Look through the material beneath and copy each line with the word "name".

=== Section Start ===

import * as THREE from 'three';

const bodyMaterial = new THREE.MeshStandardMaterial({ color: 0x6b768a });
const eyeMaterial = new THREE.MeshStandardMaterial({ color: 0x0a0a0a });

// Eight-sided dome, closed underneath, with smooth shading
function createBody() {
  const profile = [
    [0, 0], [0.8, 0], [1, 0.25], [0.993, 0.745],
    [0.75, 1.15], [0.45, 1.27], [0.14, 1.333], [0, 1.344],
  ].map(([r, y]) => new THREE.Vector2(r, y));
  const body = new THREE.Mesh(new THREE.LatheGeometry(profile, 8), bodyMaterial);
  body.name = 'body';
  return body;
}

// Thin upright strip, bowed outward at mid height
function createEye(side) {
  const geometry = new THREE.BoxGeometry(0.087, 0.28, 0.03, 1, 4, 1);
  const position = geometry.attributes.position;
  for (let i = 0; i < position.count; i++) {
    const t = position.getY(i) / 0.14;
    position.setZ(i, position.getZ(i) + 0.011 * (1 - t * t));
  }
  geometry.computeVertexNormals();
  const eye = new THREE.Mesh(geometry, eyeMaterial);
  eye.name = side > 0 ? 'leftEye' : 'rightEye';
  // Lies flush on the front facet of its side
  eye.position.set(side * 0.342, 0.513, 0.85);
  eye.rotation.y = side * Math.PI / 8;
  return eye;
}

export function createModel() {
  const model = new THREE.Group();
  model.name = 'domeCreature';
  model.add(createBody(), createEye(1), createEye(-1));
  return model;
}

=== Section End ===

SOLUTION TO THE EXERCISE:
  body.name = 'body';
  eye.name = side > 0 ? 'leftEye' : 'rightEye';
  model.name = 'domeCreature';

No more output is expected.